I’ve really surprised myself with how much I enjoy it. I’ll be filling the kettle to make you a bottle and I’ll suddenly think wow, this is great.

Around 10pm you fall asleep and I can gingerly put you into the pram, where you stay for a good two or three hours until you wake up hungry. And, as much as I enjoy being a mum, I really, really enjoy those two or three hours too, because I can just sit. I write these letters. I turn the Playstation on and zone out. I read, I scroll through social media. Sometimes I don’t do anything at all.

The days are everyone else’s – yours because you need me, your dad’s because he works here at the moment and needs to be able to do it in (relative) peace, other people because I feel like I need the housework to be done in case people think we’re lazy or a bunch of slobs. But the nights are mine, and I relish them.

For that past couple of nights, though, I’ve been tired. I don’t know if it’s because I’ve hit a point where I can’t be replenished after a full day with three hours of video games. I sat on the sofa tonight after you’d eventually dropped off and thought about tomorrow and my entire body completely rejected the idea of getting up in a few hours and starting again.

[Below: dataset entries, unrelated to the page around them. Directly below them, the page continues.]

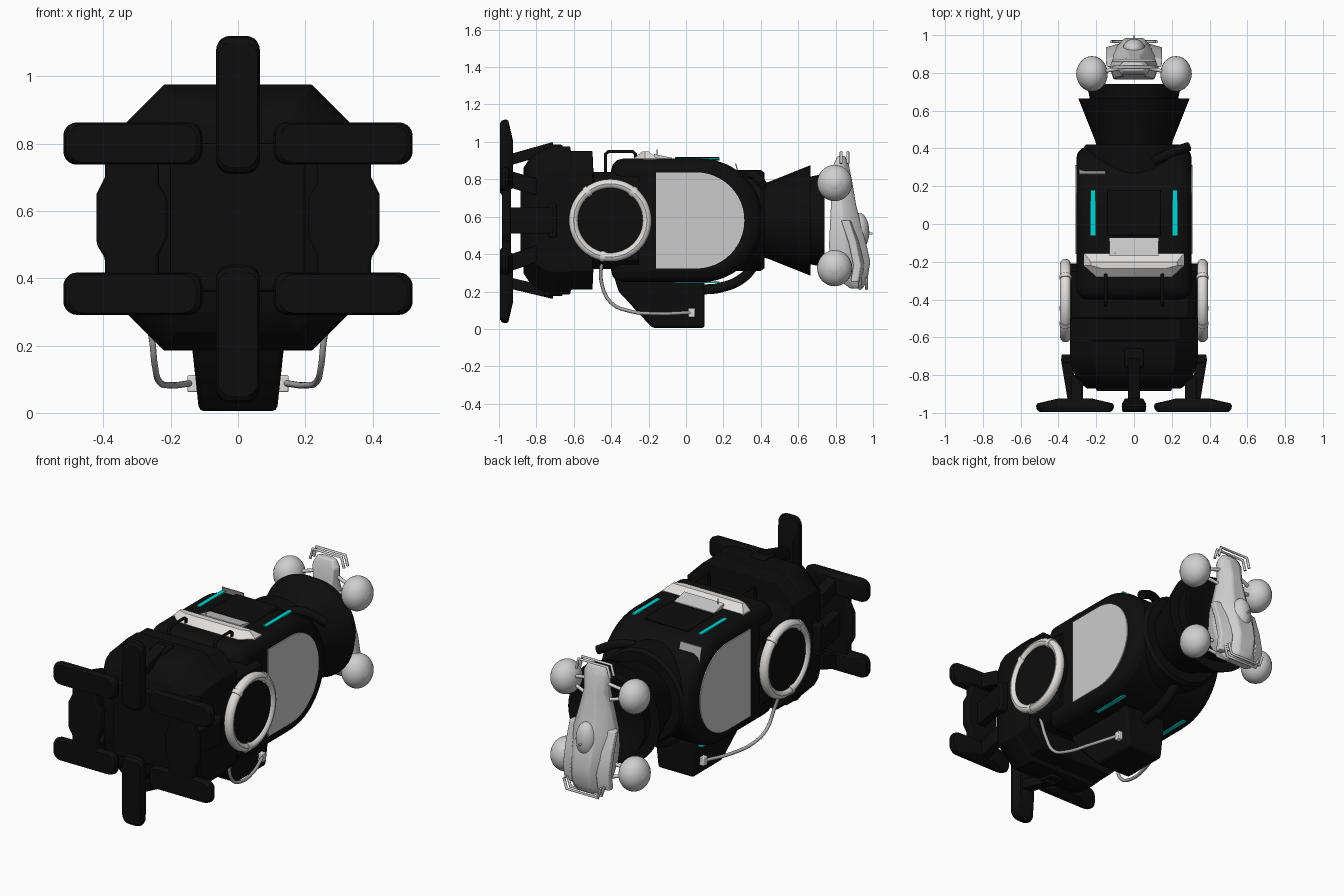
import bpy, bmesh, math
from mathutils import Vector, Matrix

if "Cube" in bpy.data.objects:
    bpy.data.objects.remove(bpy.data.objects["Cube"])

ZC = 0.58  # height of the main axis


def material(name, rgb):
    m = bpy.data.materials.new(name)
    m.diffuse_color = (*rgb, 1)
    m.use_nodes = True
    m.node_tree.nodes["Principled BSDF"].inputs["Base Color"].default_value = m.diffuse_color
    return m


BLACK = material("black", (0.004, 0.004, 0.004))
PANEL = material("panel_grey", (0.60, 0.60, 0.60))
WHITE = material("off_white", (0.74, 0.73, 0.72))
BUGGY = material("buggy_grey", (0.62, 0.62, 0.62))
CYAN = material("cyan", (0.0, 0.66, 0.63))
CABLE = material("cable_grey", (0.42, 0.42, 0.42))


def finish(name, bm, mat, bevel=0, seg=2):
    bmesh.ops.recalc_face_normals(bm, faces=bm.faces)
    me = bpy.data.meshes.new(name)
    bm.to_mesh(me)
    bm.free()
    me.materials.append(mat)
    me.shade_smooth()
    me.set_sharp_from_angle(angle=math.radians(32))
    ob = bpy.data.objects.new(name, me)
    bpy.context.collection.objects.link(ob)
    if bevel:
        mod = ob.modifiers.new("bevel", "BEVEL")
        mod.width, mod.segments = bevel, seg
        mod.limit_method, mod.angle_limit = "ANGLE", math.radians(32)
    return ob


def loft(name, rings, mat, bevel=0, seg=2):
    """Skin closed rings of equal length and cap both ends."""
    bm = bmesh.new()
    rows = [[bm.verts.new(p) for p in r] for r in rings]
    n = len(rows[0])
    for a, b in zip(rows, rows[1:]):
        for i in range(n):
            bm.faces.new((a[i], a[(i + 1) % n], b[(i + 1) % n], b[i]))
    bm.faces.new(rows[0])
    bm.faces.new(rows[-1])
    return finish(name, bm, mat, bevel, seg)


def box(name, x, y, z, mat, bevel=0):
    ring = lambda zz: [(x[0], y[0], zz), (x[1], y[0], zz), (x[1], y[1], zz), (x[0], y[1], zz)]
    return loft(name, [ring(z[0]), ring(z[1])], mat, bevel)


def extrude_x(name, profile, x0, x1, mat, bevel=0, seg=2):
    return loft(name, [[(x, y, z) for y, z in profile] for x in (x0, x1)], mat, bevel, seg)


def lathe_y(name, stations, mat, n=48):
    return loft(name, [[(r * math.cos(2 * math.pi * i / n), y, ZC + r * math.sin(2 * math.pi * i / n))
                        for i in range(n)] for y, r in stations], mat)


def tube(name, pts, r, mat, smooth=True):
    cu = bpy.data.curves.new(name, "CURVE")
    cu.dimensions, cu.bevel_depth, cu.bevel_resolution = "3D", r, 3
    cu.use_fill_caps = True
    sp = cu.splines.new("BEZIER" if smooth else "POLY")
    store = sp.bezier_points if smooth else sp.points
    store.add(len(pts) - 1)
    for p, c in zip(store, pts):
        if smooth:
            p.co = c
            p.handle_left_type = p.handle_right_type = "AUTO"
        else:
            p.co = (*c, 1)
    cu.materials.append(mat)
    ob = bpy.data.objects.new(name, cu)
    bpy.context.collection.objects.link(ob)
    bpy.ops.object.select_all(action="DESELECT")
    ob.select_set(True)
    bpy.context.view_layer.objects.active = ob
    bpy.ops.object.convert(target="MESH")
    return ob


def ball(name, c, size, mat, u=24):
    bm = bmesh.new()
    mtx = Matrix.Translation(c) @ Matrix.Diagonal((*size, 1))
    bmesh.ops.create_uvsphere(bm, u_segments=u, v_segments=16, radius=1, matrix=mtx)
    return finish(name, bm, mat)


def d_shape(y0, yc, r, n=24):
    """Side outline: straight at y0, half round beyond yc."""
    arc = [(yc + r * math.sin(math.pi * i / n), ZC - r * math.cos(math.pi * i / n)) for i in range(n + 1)]
    return [(y0, ZC - r)] + arc + [(y0, ZC + r)]


def octagon(y, sx, sz, c):
    q = [(sx, sz - c), (sx - c, sz), (c - sx, sz), (-sx, sz - c),
         (-sx, c - sz), (c - sx, -sz), (sx - c, -sz), (sx, c - sz)]
    return [(x, y, ZC + z) for x, z in q]


# main body with rounded rear end
extrude_x("main_body", d_shape(-0.40, 0.08, 0.33), -0.305, 0.305, BLACK, 0.06, 3)
lathe_y("rear_collar", [(0.2, 0.27), (0.40, 0.27), (0.42, 0.255), (0.42, 0.19)], BLACK)
# flared rear nozzle
lathe_y("nozzle_flare", [(0.38, 0.19), (0.44, 0.205), (0.665, 0.295), (0.665, 0.225)], BLACK)
lathe_y("nozzle_tip", [(0.62, 0.225), (0.74, 0.25), (0.74, 0.22), (0.70, 0.15)], BLACK)

# stepped octagonal front housing
loft("front_housing", [octagon(*s) for s in (
    (-0.87, 0.25, 0.28, 0.11), (-0.83, 0.30, 0.34, 0.12), (-0.76, 0.33, 0.38, 0.12),
    (-0.71, 0.34, 0.395, 0.12), (-0.62, 0.34, 0.395, 0.12), (-0.615, 0.34, 0.37, 0.10),
    (-0.50, 0.34, 0.37, 0.10), (-0.495, 0.33, 0.26, 0.05), (-0.25, 0.33, 0.26, 0.05))], BLACK, 0.008)
box("front_plate", (-0.2, 0.2), (-0.885, -0.86), (0.36, 0.80), BLACK, 0.01)

# lower box
prof = [(-0.41, 0.36), (-0.36, 0.20), (-0.18, 0.005), (0.10, 0.005), (0.10, 0.27), (0.0, 0.36)]
loft("lower_box", [[(s * (0.115 + 0.12 * min(z, 0.26)), y, z) for y, z in prof] for s in (-1, 1)],
     BLACK, 0.015)
tube("lower_pipe", [(0, 0.08, 0.21), (0.0, 0.18, 0.22), (0, 0.30, 0.27), (0, 0.38, 0.36)], 0.028, BLACK)
tube("upper_pipe", [(0.10, 0.33, 0.82), (0.18, 0.37, 0.82), (0.29, 0.41, 0.77)], 0.025, BLACK)


# front pads: wide at the face, narrow at the back
def pad(name, cx, cz, hx, hz, along_x):
    kx, kz = (0.45, 0.75) if along_x else (0.75, 0.45)

    def ring(y, fx, fz, n=6):
        a, b = hx * fx, hz * fz
        r = min(hx, hz) * min(fx, fz) * 0.65
        pts = []
        for q, (sx, sz) in enumerate(((1, 1), (-1, 1), (-1, -1), (1, -1))):
            for i in range(n):
                t = math.pi / 2 * (q + i / (n - 1))
                pts.append((cx + sx * (a - r) + r * math.cos(t), y, cz + sz * (b - r) + r * math.sin(t)))
        return pts
    loft(name, [ring(-0.995, 0.9, 0.9), ring(-0.985, 0.97, 0.97), ring(-0.965, 1, 1), ring(-0.95, 0.97, 0.97),
                ring(-0.925, kx, kz)], BLACK)


def strut(name, a, b, hx, hz):
    loft(name, [[(p[0] + sx * hx, p[1], p[2] + sz * hz)
                 for sx, sz in ((1, 1), (-1, 1), (-1, -1), (1, -1))] for p in (a, b)], BLACK, 0.006)


for tag, s in (("upper", 1), ("lower", -1)):
    cz = ZC - 0.005 + s * 0.34
    pad(tag + "_pad", 0, cz, 0.065, 0.205, False)
    strut(tag + "_pad_strut", (0, -0.94, cz - s * 0.01), (0, -0.71, ZC + s * 0.39), 0.032, 0.03)
    box(tag + "_pad_hinge", (-0.05, 0.05), (-0.76, -0.66), sorted((ZC + s * 0.34, ZC + s * 0.405)), BLACK, 0.008)
for side, s in (("left", -1), ("right", 1)):
    for tag, v in (("upper", 1), ("lower", -1)):
        cz = ZC - 0.003 + v * 0.223
        pad(f"{side}_{tag}_bar_pad", s * 0.312, cz, 0.207, 0.063, True)
        strut(f"{side}_{tag}_bar_strut", (s * 0.30, -0.94, cz), (s * 0.30, -0.80, ZC + v * 0.18), 0.03, 0.045)
    # link between the two bars
    outline = [(0.235, 0.40), (0.395, 0.40), (0.395, 0.46), (0.42, 0.50), (0.42, 0.65),
               (0.395, 0.70), (0.395, 0.76), (0.235, 0.76), (0.235, 0.68), (0.21, 0.64), (0.21, 0.52), (0.235, 0.47)]
    loft(side + "_pad_link", [[(s * x, y, z) for x, z in outline] for y in (-0.985, -0.935)], BLACK, 0.01)
    strut(side + "_pad_strut", (s * 0.32, -0.95, ZC), (s * 0.36, -0.71, ZC), 0.028, 0.07)
    box(side + "_pad_hinge", sorted((s * 0.30, s * 0.385)), (-0.735, -0.69), (0.49, 0.67), BLACK, 0.008)

    # side panel, light stripes and round side hub
    extrude_x(side + "_panel", d_shape(-0.16, 0.055, 0.257), s * 0.302, s * 0.311, PANEL)
    for tag, z in (("top", 0.911), ("bottom", 0.249)):
        box(f"{side}_{tag}_stripe", sorted((s * 0.205, s * 0.23)), (-0.06, 0.18), (z - 0.004, z + 0.004), CYAN)
    circle = [(-0.405 + 0.195 * math.cos(t * math.pi / 24), ZC + 0.195 * math.sin(t * math.pi / 24)) for t in range(48)]
    extrude_x(side + "_hub", circle, s * 0.30, s * 0.375, BLACK)
    bm = bmesh.new()
    rows = []
    for i in range(48):
        t = 2 * math.pi * i / 48
        row = []
        for j in range(12):
            p = 2 * math.pi * j / 12
            r = 0.196 + 0.025 * math.cos(p)
            row.append(bm.verts.new((s * (0.363 + 0.028 * math.sin(p)), -0.405 + r * math.cos(t), ZC + r * math.sin(t))))
        rows.append(row)
    for i in range(48):
        for j in range(12):
            a, b, k = rows[i], rows[(i + 1) % 48], (j + 1) % 12
            bm.faces.new((a[j], b[j], b[k], a[k]))
    finish(side + "_hub_ring", bm, WHITE)
    for k, t in enumerate((0.9, 2.24, 4.5)):
        c = Vector((s * 0.363, -0.405 + 0.196 * math.cos(t), ZC + 0.196 * math.sin(t)))
        d = Vector((0, -math.sin(t), math.cos(t))) * 0.012
        tube(f"{side}_ring_clamp_{k}", [c - d, c + d], 0.031, WHITE, False)

    # hanging cable and its plug
    tube(side + "_cable", [(s * 0.31, -0.45, 0.38), (s * 0.26, -0.45, 0.24), (s * 0.247, -0.40, 0.14),
                           (s * 0.235, -0.30, 0.095), (s * 0.20, -0.14, 0.082), (s * 0.14, 0.03, 0.088)], 0.0095, CABLE)
    box(side + "_cable_plug", sorted((s * 0.12, s * 0.15)), (0.012, 0.048), (0.062, 0.112), WHITE, 0.004)

    # top grab rail
    tube(side + "_grab_rail", [(s * 0.15, -0.43, 0.83), (s * 0.15, -0.43, 0.935), (s * 0.15, -0.415, 0.948),
                               (s * 0.15, -0.285, 0.948), (s * 0.15, -0.27, 0.935), (s * 0.15, -0.27, 0.89)],
         0.009, BLACK, False)

# white bar on top with sloped block behind it
hexagon = lambda k, z, y0, y1: [(-0.20 * k, y0, z), (0.20 * k, y0, z), (0.265 * k, -0.22, z), (0.265 * k, y1, z),
                                (-0.265 * k, y1, z), (-0.265 * k, -0.22, z)]
loft("top_bar", [hexagon(1, 0.895, -0.285, -0.155), hexagon(1, 0.912, -0.28, -0.155),
                 hexagon(0.86, 0.948, -0.235, -0.20)], WHITE)
loft("top_bar_back", [[(-0.13, y, z), (0.13, y, z), (0.13, y2, z2), (-0.13, y2, z2)]
                      for y, z, y2, z2 in ((-0.17, 0.90, -0.075, 0.90), (-0.17, 0.935, -0.075, 0.915))], PANEL)
tube("antenna", [(-0.1, -0.155, 0.90), (-0.1, -0.155, 0.96)], 0.003, CABLE, False)
box("top_hatch", (-0.14, 0.14), (-0.06, 0.18), (0.90, 0.918), BLACK, 0.005)
loft("rear_tag", [[(-0.29, y, z), (-0.15, y, z), (-0.15, y + 0.006, z), (-0.29, y + 0.006, z)]
                  for y, z in ((0.285, 0.80), (0.262, 0.885))], CABLE)

# buggy body, standing on its nose at the rear: height, half width, underside y, roof y
buggy = [(0.215, 0.09, 0.88, 0.945), (0.26, 0.115, 0.82, 0.97), (0.36, 0.125, 0.77, 0.985), (0.45, 0.135, 0.765, 0.965),
         (0.56, 0.13, 0.77, 0.935), (0.66, 0.105, 0.775, 0.91), (0.78, 0.075, 0.78, 0.89),
         (0.88, 0.085, 0.79, 0.87), (0.925, 0.06, 0.81, 0.85)]
loft("buggy_body", [[(-w * 0.8, a, z), (w * 0.8, a, z), (w, a + 0.4 * (b - a), z), (w * 0.85, a + 0.72 * (b - a), z),
                     (w * 0.4, b, z), (-w * 0.4, b, z), (-w * 0.85, a + 0.72 * (b - a), z), (-w, a + 0.4 * (b - a), z)]
                    for z, w, a, b in buggy], BUGGY, 0.008)
ball("buggy_canopy", (0, 0.925, 0.52), (0.06, 0.055, 0.10), BUGGY)
tube("buggy_roof_pin", [(0, 0.94, 0.51), (0, 0.998, 0.51)], 0.006, BUGGY, False)
for name, z, y, w in (("buggy_front_bumper", 0.945, 0.83, 0.11), ("buggy_rear_bumper", 0.215, 0.93, 0.12)):
    for k, dy in enumerate((0, 0.035)):
        m = -0.06 if z > ZC else 0.06
        tube(f"{name}_{k}", [(-w, y + dy, z + m), (-w * 0.85, y + dy, z), (w * 0.85, y + dy, z), (w, y + dy, z + m)],
             0.008, BUGGY, False)
for side, s in (("left", -1), ("right", 1)):
    for tag, z in (("front", 0.78), ("rear", 0.325)):
        ball(f"buggy_{tag}_{side}_wheel", (s * 0.222, 0.795, z), (0.083, 0.094, 0.097), BUGGY)
        ball(f"buggy_{tag}_{side}_hubcap", (s * 0.28, 0.795, z), (0.026, 0.05, 0.05), BUGGY, 16)
        for k, dz in enumerate((-0.035, 0.035)):
            tube(f"buggy_{tag}_{side}_arm_{k}", [(s * 0.05, 0.83, z + dz * 1.5), (s * 0.2, 0.80, z + dz * 0.4)],
                 0.01, BUGGY, False)
    # raised fender along the tail
    loft(f"buggy_{side}_fender", [[(s * 0.08, y, z), (s * 0.15, y - 0.02, z), (s * 0.145, y - 0.06, z), (s * 0.08, y - 0.06, z)]
                                  for y, z in ((0.94, 0.25), (0.955, 0.34), (0.93, 0.46), (0.89, 0.58))], BUGGY, 0.006)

I’ll feel better once I’ve had a sleep, but right now I am fatigued and tomorrow seems like an impossibly large mountain to scale.

We took you for a walk today. It was a hot, cloudless day and you slept from the moment the fresh air hit you. When we got back, I wheeled the pram into Granny’s back garden and parked it on the patio, expecting you to wake up and start squirming as soon as I stopped. But you didn’t. In fact you didn’t even twitch.

Delighted, I considered the possibilities. If all it took for you to settle was to be outside, if you slept in your pram in our front garden, I could weed! I could paint the fence! All those things I thought I’d do at some point whenever I looked out of the front window, perhaps they’d finally get done.

I mentioned this to Granny, and she said “you don’t always have to be doing something” and as stupid as it sounds, it was a revelation.

I realised that every time you’re peaceful, whether it’s in the Mamaroo or sitting with Dad for a moment, I’m looking for something to fix, as if you’re a little tornado ripping through the house rather than an infant. It’s like I’ve geared myself up for how much work babies are so whenever I’m NOT busy it feels wrong. I feel lazy.

I think what I keep forgetting is that even if I’m not constantly moving, having a baby IS hard work. I’m not even talking about physical effort – you pour everything you have mentally and emotionally into every waking moment. You’re awake quite a bit so there’s a lot of singing and bouncing you on my knee and reading the Gruffalo while you wriggle about like a fish and desperately trying to think of things to amuse you. By the end of the day I’m pretty sure when I try to talk a Windows shutdown noise from the 90s comes out of my mouth instead.

Currently there’s cat hair on the side tables, I haven’t used the hoover for at least a week and I don’t even know what’s at the bottom of the pile of stuff on the dining table, but maybe it doesn’t matter. Maybe it’s OK to sit and read a couple of chapters of a book or play a game on my phone for a little while. Maybe I should finish that cup of coffee that sits permanently cooling on the table.

Maybe I work give myself credit for, and it’s OK to slow down.